-- Records from a data source --
+++++

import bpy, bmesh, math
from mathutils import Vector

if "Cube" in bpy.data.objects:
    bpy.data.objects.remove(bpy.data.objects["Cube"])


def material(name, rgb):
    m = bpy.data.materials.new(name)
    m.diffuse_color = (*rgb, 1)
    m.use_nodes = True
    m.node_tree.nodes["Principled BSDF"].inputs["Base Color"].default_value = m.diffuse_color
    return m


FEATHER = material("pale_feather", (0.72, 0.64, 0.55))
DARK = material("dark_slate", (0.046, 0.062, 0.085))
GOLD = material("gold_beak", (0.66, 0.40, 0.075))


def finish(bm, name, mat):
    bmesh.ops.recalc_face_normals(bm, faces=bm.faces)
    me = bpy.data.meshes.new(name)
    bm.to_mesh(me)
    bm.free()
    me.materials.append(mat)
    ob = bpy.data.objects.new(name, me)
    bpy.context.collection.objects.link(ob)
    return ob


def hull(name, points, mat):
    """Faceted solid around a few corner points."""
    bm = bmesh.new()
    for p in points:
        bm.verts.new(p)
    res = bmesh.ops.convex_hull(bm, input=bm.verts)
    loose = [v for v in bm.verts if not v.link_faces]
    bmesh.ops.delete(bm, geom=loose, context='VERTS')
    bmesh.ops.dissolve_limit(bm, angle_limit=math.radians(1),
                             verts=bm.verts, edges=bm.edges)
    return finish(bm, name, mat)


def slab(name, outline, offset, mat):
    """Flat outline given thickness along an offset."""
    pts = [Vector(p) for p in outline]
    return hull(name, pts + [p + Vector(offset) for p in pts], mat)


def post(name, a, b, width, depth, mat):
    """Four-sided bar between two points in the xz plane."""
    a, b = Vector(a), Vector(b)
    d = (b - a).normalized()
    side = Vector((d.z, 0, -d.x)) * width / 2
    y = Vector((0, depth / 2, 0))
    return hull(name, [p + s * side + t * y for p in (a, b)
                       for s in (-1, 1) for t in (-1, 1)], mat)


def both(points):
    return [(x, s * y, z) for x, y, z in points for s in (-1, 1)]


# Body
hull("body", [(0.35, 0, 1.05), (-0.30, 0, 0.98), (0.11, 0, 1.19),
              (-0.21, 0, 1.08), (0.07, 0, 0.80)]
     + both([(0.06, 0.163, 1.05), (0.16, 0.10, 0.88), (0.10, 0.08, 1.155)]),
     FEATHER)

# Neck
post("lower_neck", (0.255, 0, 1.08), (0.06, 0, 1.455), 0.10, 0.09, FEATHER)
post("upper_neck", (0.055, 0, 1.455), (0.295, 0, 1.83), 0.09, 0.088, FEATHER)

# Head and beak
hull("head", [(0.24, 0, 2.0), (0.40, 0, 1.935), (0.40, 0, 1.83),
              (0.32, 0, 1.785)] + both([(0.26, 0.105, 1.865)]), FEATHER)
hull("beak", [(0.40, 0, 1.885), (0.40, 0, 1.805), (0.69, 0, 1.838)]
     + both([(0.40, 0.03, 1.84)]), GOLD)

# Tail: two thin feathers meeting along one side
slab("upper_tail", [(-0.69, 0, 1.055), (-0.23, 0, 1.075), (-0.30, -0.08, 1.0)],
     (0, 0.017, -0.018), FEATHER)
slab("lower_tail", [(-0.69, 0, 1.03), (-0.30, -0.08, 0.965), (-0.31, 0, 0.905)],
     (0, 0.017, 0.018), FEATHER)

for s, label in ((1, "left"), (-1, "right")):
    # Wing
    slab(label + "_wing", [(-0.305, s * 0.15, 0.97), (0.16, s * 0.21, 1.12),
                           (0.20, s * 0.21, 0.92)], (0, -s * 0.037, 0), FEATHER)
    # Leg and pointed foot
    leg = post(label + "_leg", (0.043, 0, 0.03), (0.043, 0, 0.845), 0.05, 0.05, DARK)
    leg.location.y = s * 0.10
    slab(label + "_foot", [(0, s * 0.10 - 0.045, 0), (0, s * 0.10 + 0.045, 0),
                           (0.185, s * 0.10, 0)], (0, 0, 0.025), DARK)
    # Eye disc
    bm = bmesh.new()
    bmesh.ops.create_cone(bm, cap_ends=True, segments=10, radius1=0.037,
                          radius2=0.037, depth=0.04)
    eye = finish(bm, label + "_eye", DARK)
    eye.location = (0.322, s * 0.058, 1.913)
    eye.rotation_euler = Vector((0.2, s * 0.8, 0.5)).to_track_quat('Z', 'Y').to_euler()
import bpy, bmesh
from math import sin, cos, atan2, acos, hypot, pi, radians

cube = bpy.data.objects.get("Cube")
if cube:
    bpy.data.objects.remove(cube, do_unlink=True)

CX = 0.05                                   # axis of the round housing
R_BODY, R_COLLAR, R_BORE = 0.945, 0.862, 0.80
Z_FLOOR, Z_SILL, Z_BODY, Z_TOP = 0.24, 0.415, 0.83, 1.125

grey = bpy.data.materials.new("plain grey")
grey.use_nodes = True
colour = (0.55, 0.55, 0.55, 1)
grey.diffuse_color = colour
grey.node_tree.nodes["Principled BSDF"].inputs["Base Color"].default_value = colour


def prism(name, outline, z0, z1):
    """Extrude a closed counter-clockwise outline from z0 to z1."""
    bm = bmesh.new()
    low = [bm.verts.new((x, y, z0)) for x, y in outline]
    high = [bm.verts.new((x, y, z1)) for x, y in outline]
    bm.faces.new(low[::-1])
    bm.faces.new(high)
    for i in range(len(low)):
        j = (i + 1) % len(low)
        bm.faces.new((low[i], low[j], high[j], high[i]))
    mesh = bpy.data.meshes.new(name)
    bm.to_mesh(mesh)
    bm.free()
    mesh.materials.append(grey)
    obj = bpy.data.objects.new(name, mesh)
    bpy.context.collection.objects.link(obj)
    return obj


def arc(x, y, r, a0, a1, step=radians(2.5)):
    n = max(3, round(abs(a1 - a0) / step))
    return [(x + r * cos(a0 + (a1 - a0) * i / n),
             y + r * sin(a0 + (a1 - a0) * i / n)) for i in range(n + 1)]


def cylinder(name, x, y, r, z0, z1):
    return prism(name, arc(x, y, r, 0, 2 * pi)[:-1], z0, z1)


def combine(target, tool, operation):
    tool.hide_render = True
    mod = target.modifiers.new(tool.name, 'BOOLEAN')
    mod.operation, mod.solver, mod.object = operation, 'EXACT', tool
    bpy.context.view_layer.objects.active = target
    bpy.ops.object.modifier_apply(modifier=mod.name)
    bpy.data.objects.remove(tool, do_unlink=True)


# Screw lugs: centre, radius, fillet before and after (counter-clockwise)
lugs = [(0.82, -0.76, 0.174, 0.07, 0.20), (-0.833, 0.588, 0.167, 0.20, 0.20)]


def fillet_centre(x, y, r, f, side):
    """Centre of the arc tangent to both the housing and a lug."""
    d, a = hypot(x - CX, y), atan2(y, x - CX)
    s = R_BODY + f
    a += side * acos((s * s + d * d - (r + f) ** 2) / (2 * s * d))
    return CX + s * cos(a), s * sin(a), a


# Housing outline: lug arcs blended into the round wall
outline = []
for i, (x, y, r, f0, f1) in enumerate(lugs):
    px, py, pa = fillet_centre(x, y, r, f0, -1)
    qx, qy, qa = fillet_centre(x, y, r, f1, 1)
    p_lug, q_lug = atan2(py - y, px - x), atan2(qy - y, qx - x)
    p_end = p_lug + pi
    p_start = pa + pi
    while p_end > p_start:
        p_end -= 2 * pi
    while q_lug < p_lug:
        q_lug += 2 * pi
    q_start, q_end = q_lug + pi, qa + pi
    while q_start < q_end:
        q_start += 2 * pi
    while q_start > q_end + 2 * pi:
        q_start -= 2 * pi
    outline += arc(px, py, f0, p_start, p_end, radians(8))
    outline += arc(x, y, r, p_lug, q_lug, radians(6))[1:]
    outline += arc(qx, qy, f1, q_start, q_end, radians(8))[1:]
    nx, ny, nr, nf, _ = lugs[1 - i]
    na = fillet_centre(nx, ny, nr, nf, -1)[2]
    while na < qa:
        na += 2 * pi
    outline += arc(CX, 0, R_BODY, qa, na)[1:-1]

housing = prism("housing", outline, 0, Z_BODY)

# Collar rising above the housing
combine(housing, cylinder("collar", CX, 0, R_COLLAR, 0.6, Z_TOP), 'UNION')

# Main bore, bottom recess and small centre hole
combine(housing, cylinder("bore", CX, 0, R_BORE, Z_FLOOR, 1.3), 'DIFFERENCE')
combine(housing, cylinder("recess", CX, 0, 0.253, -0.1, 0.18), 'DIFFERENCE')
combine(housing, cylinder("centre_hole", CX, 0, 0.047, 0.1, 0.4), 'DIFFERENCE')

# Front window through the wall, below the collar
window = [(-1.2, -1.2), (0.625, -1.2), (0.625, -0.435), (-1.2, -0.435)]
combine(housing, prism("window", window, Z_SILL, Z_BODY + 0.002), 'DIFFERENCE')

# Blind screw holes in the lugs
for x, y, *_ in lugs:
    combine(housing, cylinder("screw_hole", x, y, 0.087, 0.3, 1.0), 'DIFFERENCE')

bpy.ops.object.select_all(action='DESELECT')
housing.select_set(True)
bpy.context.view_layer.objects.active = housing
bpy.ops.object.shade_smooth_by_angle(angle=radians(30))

+++++

-- Exercise aim --
Answer with the exact lines running from the one that contains "# Blind screw holes in the lugs" through the last line of the data. Include no other line.

-- Solution below --
# Blind screw holes in the lugs
for x, y, *_ in lugs:
    combine(housing, cylinder("screw_hole", x, y, 0.087, 0.3, 1.0), 'DIFFERENCE')

bpy.ops.object.select_all(action='DESELECT')
housing.select_set(True)
bpy.context.view_layer.objects.active = housing
bpy.ops.object.shade_smooth_by_angle(angle=radians(30))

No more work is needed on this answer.